*** Opening of Information provided ***

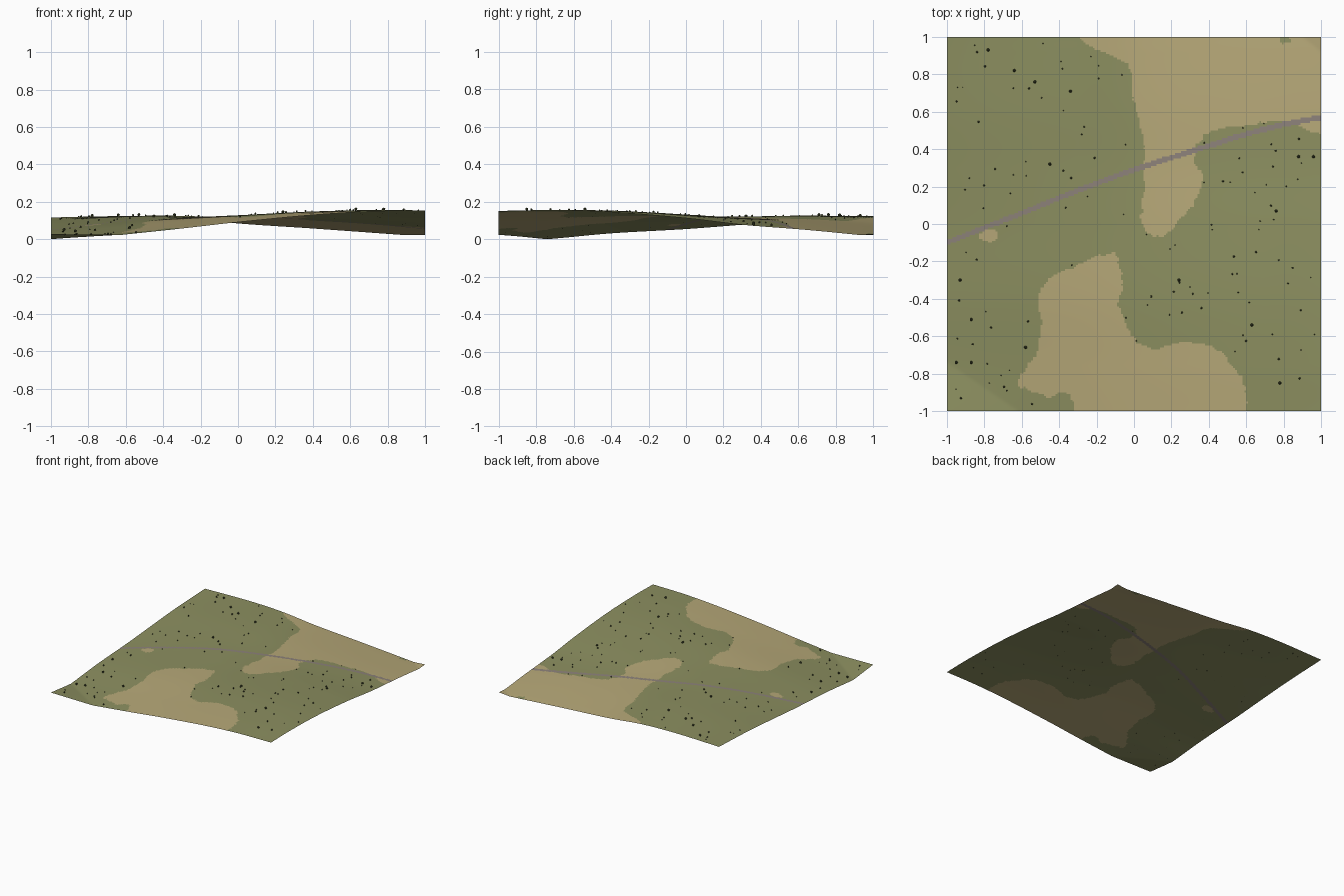
import bpy, bmesh, math, random
from mathutils import Vector, noise

if "Cube" in bpy.data.objects:
    bpy.data.objects.remove(bpy.data.objects["Cube"])

random.seed(4)
N = 200  # ground cells per side


def material(name, rgb):
    m = bpy.data.materials.new(name)
    lin = [((c / 255 + 0.055) / 1.055) ** 2.4 for c in rgb]
    m.diffuse_color = (*lin, 1)
    m.use_nodes = True
    m.node_tree.nodes["Principled BSDF"].inputs["Base Color"].default_value = m.diffuse_color
    return m


GRASS = material("olive_grass", (140, 143, 96))
SAND = material("tan_soil", (182, 168, 120))
ROAD = material("grey_track", (141, 130, 122))
BUSH = material("dark_bush", (66, 72, 44))

# Height profiles along the four borders
FRONT = [(-1, -.015), (-.64, .022), (-.3, .058), (0, .092), (.4, .13), (.7, .148), (1, .152)]
BACK = [(-1, .117), (-.6, .124), (-.3, .115), (0, .085), (.4, .058), (.9, .022), (1, .015)]
LEFT = [(-1, -.015), (-.74, .001), (-.4, .032), (0, .055), (.3, .078), (.6, .1), (1, .117)]
RIGHT = [(-1, .152), (-.75, .155), (-.4, .145), (0, .113), (.3, .078), (.65, .05), (.92, .024), (1, .015)]

# Track centre line
TRACK = [(-1, -.10), (-.8, -.02), (-.6, .058), (-.4, .14), (-.2, .217), (0, .29),
         (.2, .355), (.4, .418), (.6, .48), (.8, .532), (1, .57)]

# Outlines of the bare soil patches
BACK_SOIL = [(-.32, 1.1), (-.3, 1), (-.22, .94), (-.12, .9), (-.03, .85), (-.01, .75), (0, .65),
             (.03, .55), (.05, .45), (.06, .35), (.05, .28), (.06, .18), (.04, .1), (.04, 0),
             (.07, -.05), (.14, -.07), (.2, -.04), (.24, .02), (.31, .09), (.36, .2), (.37, .27),
             (.32, .33), (.33, .41), (.38, .48), (.45, .51), (.6, .53), (.74, .55), (.85, .54),
             (.93, .5), (1.1, .46), (1.1, 1.1)]
FRONT_SOIL = [(-.3, -1.1), (-.32, -.97), (-.34, -.91), (-.4, -.9), (-.45, -.93), (-.52, -.9),
              (-.62, -.87), (-.6, -.8), (-.56, -.74), (-.52, -.7), (-.5, -.6), (-.49, -.53),
              (-.51, -.45), (-.5, -.35), (-.44, -.28), (-.38, -.25), (-.3, -.22), (-.2, -.17),
              (-.1, -.15), (-.07, -.25), (-.06, -.35), (-.09, -.42), (-.06, -.5), (-.02, -.58),
              (.03, -.65), (.12, -.67), (.2, -.64), (.3, -.63), (.4, -.65), (.48, -.69),
              (.53, -.77), (.58, -.83), (.6, -.9), (.6, -1.1)]
SMALL_SOIL = [(-.83, -.05), (-.78, -.03), (-.73, -.03), (-.73, -.08), (-.77, -.1), (-.82, -.08)]


def curve(pts, t):
    """Smooth interpolation through the profile points."""
    n = len(pts)

    def slope(i):
        a, b = pts[max(i - 1, 0)], pts[min(i + 1, n - 1)]
        return (b[1] - a[1]) / (b[0] - a[0])
    i = 0
    while i < n - 2 and t > pts[i + 1][0]:
        i += 1
    (x0, y0), (x1, y1) = pts[i], pts[i + 1]
    h = x1 - x0
    u = (t - x0) / h
    return ((1 + 2 * u) * (1 - u) ** 2 * y0 + u * (1 - u) ** 2 * h * slope(i)
            + u * u * (3 - 2 * u) * y1 + u * u * (u - 1) * h * slope(i + 1))


def height(x, y):
    """Blend the four borders, then add a central swell and two corner folds."""
    u, v = (x + 1) / 2, (y + 1) / 2
    z = (1 - v) * curve(FRONT, x) + v * curve(BACK, x) + (1 - u) * curve(LEFT, y) + u * curve(RIGHT, y)
    z -= ((1 - u) * (1 - v) * FRONT[0][1] + u * (1 - v) * FRONT[-1][1]
          + (1 - u) * v * BACK[0][1] + u * v * BACK[-1][1])
    z += .02 * (1 - x * x) * (1 - y * y)
    z += .043 * max(0, 1 - (x + 1) / .38 - (y + 1) / .26)
    z += .015 * max(0, 1 - (1 - x) / .1 - (1 - y) / .08)
    return z


def inside(poly, x, y):
    hit = False
    for (x0, y0), (x1, y1) in zip(poly, poly[1:] + poly[:1]):
        if (y0 > y) != (y1 > y) and x < x0 + (y - y0) * (x1 - x0) / (y1 - y0):
            hit = not hit
    return hit


def is_soil(x, y):
    # ragged patch borders
    x += .012 * noise.noise(Vector((x * 35, y * 35, 1)))
    y += .012 * noise.noise(Vector((x * 35, y * 35, 7)))
    if math.hypot((x - .81) / .035, (y - .985) / .02) < 1:
        return False
    return any(inside(p, x, y) for p in (BACK_SOIL, FRONT_SOIL, SMALL_SOIL))


def is_track(x, y):
    return abs(y - curve(TRACK, x)) < .0145


def finish(bm, name, mats):
    me = bpy.data.meshes.new(name)
    bm.to_mesh(me)
    bm.free()
    ob = bpy.data.objects.new(name, me)
    bpy.context.collection.objects.link(ob)
    for m in mats:
        me.materials.append(m)
    return ob


# Ground sheet, painted face by face
bm = bmesh.new()
bmesh.ops.create_grid(bm, x_segments=N, y_segments=N, size=1)
for v in bm.verts:
    v.co.z = height(v.co.x, v.co.y)
low = min(v.co.z for v in bm.verts)
for v in bm.verts:
    v.co.z -= low
for f in bm.faces:
    c = f.calc_center_median()
    f.material_index = 2 if is_track(c.x, c.y) else 1 if is_soil(c.x, c.y) else 0
    f.smooth = True
finish(bm, "ground", (GRASS, SAND, ROAD))

# Bushes scattered over the grass, a few larger ones first
spots = [(-.78, .93), (-.64, .82), (-.45, .32), (-.58, -.66), (.63, -.54), (.88, .36), (.96, .36),
         (-.93, -.3), (-.87, -.51), (-.95, -.74), (.24, -.3), (.78, -.85), (.76, .07),
         (-.34, .71), (-.53, .76), (-.87, -.74)]
bushes = [(x, y, .009) for x, y in spots]
while len(bushes) < 130:
    x, y = random.uniform(-.97, .97), random.uniform(-.97, .97)
    if not is_soil(x, y) and not is_track(x, y):
        bushes.append((x, y, random.uniform(.003, .0065)))
bm = bmesh.new()
for x, y, r in bushes:
    new = bmesh.ops.create_icosphere(bm, subdivisions=1, radius=r)["verts"]
    for v in new:
        v.co += Vector((x, y, height(x, y) - low + r * .7))
finish(bm, "bushes", (BUSH,))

*** Close of Information provided ***

:: Directions for this task ::
In the records above, find the lines containing "while" and copy them.

:: Expected output ::
    while i < n - 2 and t > pts[i + 1][0]:
while len(bushes) < 130:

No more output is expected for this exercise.